Along with cache invalidation and even more than search engine optimization, email spam filters (and how to avoid them) are one of the most persistent mysteries of the Internet. When using a custom domain (e.g. [email protected]) I would love to know how to avoid Google's and Microsoft's spam filters. It's hard. I don't have the answer. I don't know anyone who does. Here's what I do, though, to test whether emails under our control are going into spam.

Option 1 - Highly Recommended

Currently, we're doing a low tech email blacklist check.

  1. Setup both a Gmail.com and an Outlook.com email address (e.g. [email protected]).
  2. Within those accounts, do not put any domains onto safe lists, so the accounts are just like those of potential laypersons. 
  3. Once a month, send an email from each of the domain accounts we manage, to test whether the Google and Microsoft spam filters catch the email.

This is the most direct and reliable way to test.

Option 2 - Recommended

We've long been aware of the MX TOOLBOX network diagnostics service. One tool is their Email Black List Check. As of today, it checks a domain against 103 known blacklists.

  1. Go to http://mxtoolbox.com/SuperTool.aspx
  2. Choose Blacklist Check.
  3. Add a domain of interest.
  4. Click Blacklist Check.

Be cautious about the results. Just because a mail server is not listed on any blacklists, it still might not pass junk mail filters. Recently, we helped a client with email forwarding and sending, because his junk mail filters were routinely filtering both. Oddly, MX TOOLBOX showed zero blacklist results for both the primary domain and its mail server, even though the Outlook.com spam filter was gobbling them.

Results for bigfont.ca


This can be misleading, because although bigfont.ca is not blacklisted, the mail server that we use might be. What if we were using Namepro (which happens to be our preferred host.)

Results for namespro.ca

(we also tested mailroot4.namespro.ca)

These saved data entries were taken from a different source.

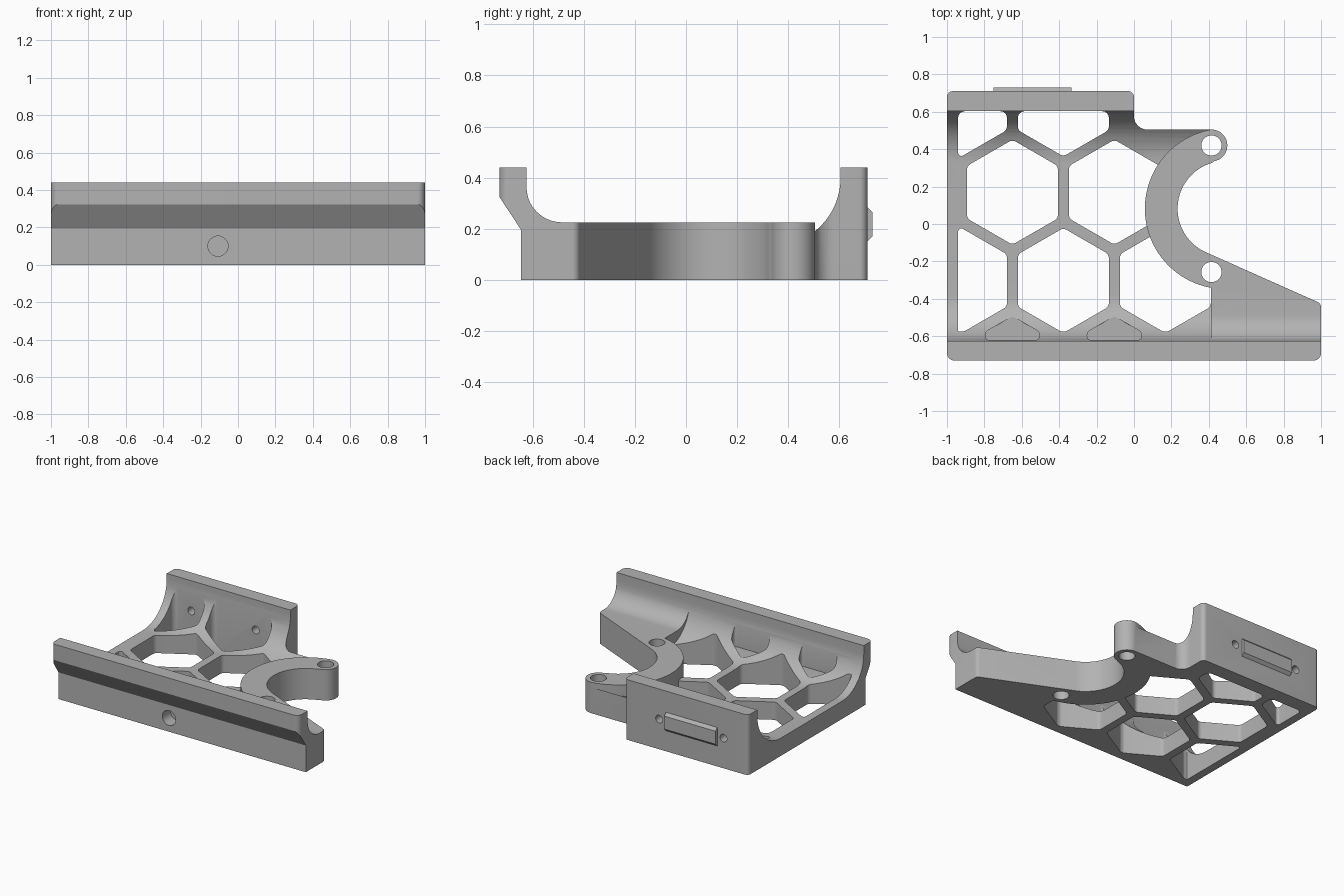
import bpy, bmesh, math
from mathutils import Vector

if "Cube" in bpy.data.objects:
    bpy.data.objects.remove(bpy.data.objects["Cube"])

grey = bpy.data.materials.new("plain_grey")
grey.diffuse_color = (0.45, 0.45, 0.45, 1)
grey.use_nodes = True
grey.node_tree.nodes["Principled BSDF"].inputs["Base Color"].default_value = grey.diffuse_color


def arc(cx, cy, r, a0, a1, n=16):
    return [(cx + r * math.cos(math.radians(a0 + (a1 - a0) * i / n)),
             cy + r * math.sin(math.radians(a0 + (a1 - a0) * i / n))) for i in range(n + 1)]


def rounded(pts, n=6):
    """Fillet the corners of a polygon given as (x, y, radius)."""
    out = []
    for i, (x, y, r) in enumerate(pts):
        p = Vector((x, y))
        a = (Vector(pts[i - 1][:2]) - p)
        b = (Vector(pts[(i + 1) % len(pts)][:2]) - p)
        if r <= 0 or a.length < 1e-5 or b.length < 1e-5:
            out.append((x, y))
            continue
        half = a.angle(b) / 2
        t = min(r / math.tan(half), a.length * 0.45, b.length * 0.45)
        r = t * math.tan(half)
        a.normalize()
        b.normalize()
        c = p + (a + b).normalized() * (r / math.sin(half))
        s, e = p + a * t - c, p + b * t - c
        for k in range(n + 1):
            q = s.lerp(e, k / n).normalized() * r + c
            out.append((q.x, q.y))
    return out


def clip(poly, nx, ny, d):
    """Keep the part of the polygon where nx*x + ny*y <= d."""
    out = []
    for i, p in enumerate(poly):
        q = poly[(i + 1) % len(poly)]
        dp, dq = nx * p[0] + ny * p[1] - d, nx * q[0] + ny * q[1] - d
        if dp <= 0:
            out.append(p)
        if dp * dq < 0:
            t = dp / (dp - dq)
            out.append((p[0] + t * (q[0] - p[0]), p[1] + t * (q[1] - p[1])))
    return out


def prism(name, pts, lo, hi, axis='z'):
    place = {'z': lambda u, v, w: (u, v, w),
             'x': lambda u, v, w: (w, u, v),
             'y': lambda u, v, w: (u, w, v)}[axis]
    bm = bmesh.new()
    a = [bm.verts.new(place(u, v, lo)) for u, v in pts]
    b = [bm.verts.new(place(u, v, hi)) for u, v in pts]
    bm.faces.new(a)
    bm.faces.new(b[::-1])
    for i in range(len(pts)):
        j = (i + 1) % len(pts)
        bm.faces.new((a[i], b[i], b[j], a[j]))
    bmesh.ops.recalc_face_normals(bm, faces=bm.faces)
    me = bpy.data.meshes.new(name)
    bm.to_mesh(me)
    bm.free()
    ob = bpy.data.objects.new(name, me)
    me.materials.append(grey)
    bpy.context.collection.objects.link(ob)
    return ob


def boolean(ob, other, op):
    m = ob.modifiers.new("cut", 'BOOLEAN')
    m.operation, m.object, m.solver = op, other, 'EXACT'
    bpy.context.view_layer.objects.active = ob
    bpy.ops.object.modifier_apply(modifier=m.name)
    bpy.data.objects.remove(other)


def circle(x, y, r):
    return arc(x, y, r, 0, 360, 32)[:-1]


# low floor with front and back walls, swept along x
profile = [(-0.645, -0.1), (-0.645, 0.195), (-0.78, 0.40), (-0.78, 0.44), (-0.625, 0.44)]
profile += arc(-0.375, 0.38, 0.25, 180, 270)
profile += arc(0.335, 0.40, 0.27, 270, 360)
profile += [(0.605, 0.44), (0.8, 0.44), (0.8, -0.1)]
body = prism("bracket_body", profile, -1.1, 1.1, 'x')

# honeycomb openings
pitch, apothem = 0.545, 0.243
row = pitch * math.sqrt(3) / 2


def hexagon(cx, cy):
    r = apothem / math.cos(math.pi / 6)
    return arc(cx, cy, r, 30, 390, 6)[:-1]


centres = [(-0.65, 0.17), (-0.65 + pitch, 0.17)]
centres += [(-0.65 + pitch * (k - 0.5), 0.17 - row) for k in range(3)]
centres += [(-0.65 + pitch * (k - 0.5), 0.17 + row) for k in range(2)]
for cx, cy in centres:
    p = hexagon(cx, cy)
    for plane in ((-1, 0, 0.94), (0, 1, 0.603), (0, -1, 0.575)):
        p = clip(p, *plane)
    boolean(body, prism("hex_cutter", rounded([(x, y, 0.035) for x, y in p]), -1, 1), 'DIFFERENCE')

# shallow pockets in the front fillet
for cx in (-0.65, -0.65 + pitch):
    p = hexagon(cx, 0.17 - 2 * row)
    for plane in ((0, -1, 0.62), (1, 0, cx + 0.145), (-1, 0, 0.145 - cx)):
        p = clip(p, *plane)
    boolean(body, prism("pocket_cutter", rounded([(x, y, 0.03) for x, y in p]), 0.16, 1), 'DIFFERENCE')

# raised arm and curved jaw
arm = [(-0.63, -0.1)] + [(-0.63, 0.365)] + arc(-0.485, 0.365, 0.14, 180, 270) + [(0.0, 0.225), (0.0, -0.1)]
boolean(body, prism("arm", arm, 0.411, 1.2, 'x'), 'UNION')
jaw = prism("jaw", arc(0.488, 0.082, 0.43, 0, 360, 96)[:-1], -0.12, 0.2253)
boolean(body, jaw, 'UNION')

# trim everything to the outline seen from above
outline = [(-1, -0.73, 0.04), (1, -0.73, 0.04), (1, -0.425, 0.03)]
outline += [(x, y, 0) for x, y in arc(0.488, 0.082, 0.255, 247, 106, 32)]
outline += [(x, y, 0) for x, y in arc(0.414, 0.42, 0.085, -80, 90, 24)]
outline += [(0, 0.505, 0.07), (0, 0.71, 0.03), (-1, 0.71, 0.03)]
boolean(body, prism("outline_trim", rounded(outline), 0, 0.6), 'INTERSECT')

# screw holes: jaw, back wall, front wall
for y in (0.42, -0.257):
    boolean(body, prism("hole", circle(0.414, y, 0.054), -1, 1), 'DIFFERENCE')
for x in (-0.80, -0.28):
    boolean(body, prism("hole", circle(x, 0.22, 0.028), 0.45, 1, 'y'), 'DIFFERENCE')
boolean(body, prism("hole", circle(-0.107, 0.10, 0.054), -1, -0.55, 'y'), 'DIFFERENCE')

# chamfered plate on the back wall
plate = prism("back_plate", [(0.70, 0.15), (0.71, 0.15), (0.73, 0.17), (0.73, 0.265),
                             (0.71, 0.285), (0.70, 0.285)], -0.75, -0.335, 'x')

bpy.ops.object.select_all(action='DESELECT')
body.select_set(True)
bpy.context.view_layer.objects.active = body
bpy.ops.object.shade_smooth_by_angle(angle=math.radians(30))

Do you know the answer. Maybe you can help me out @dicshaunary on Twitter with the answer, of how to avoid junk filters with new custom domains.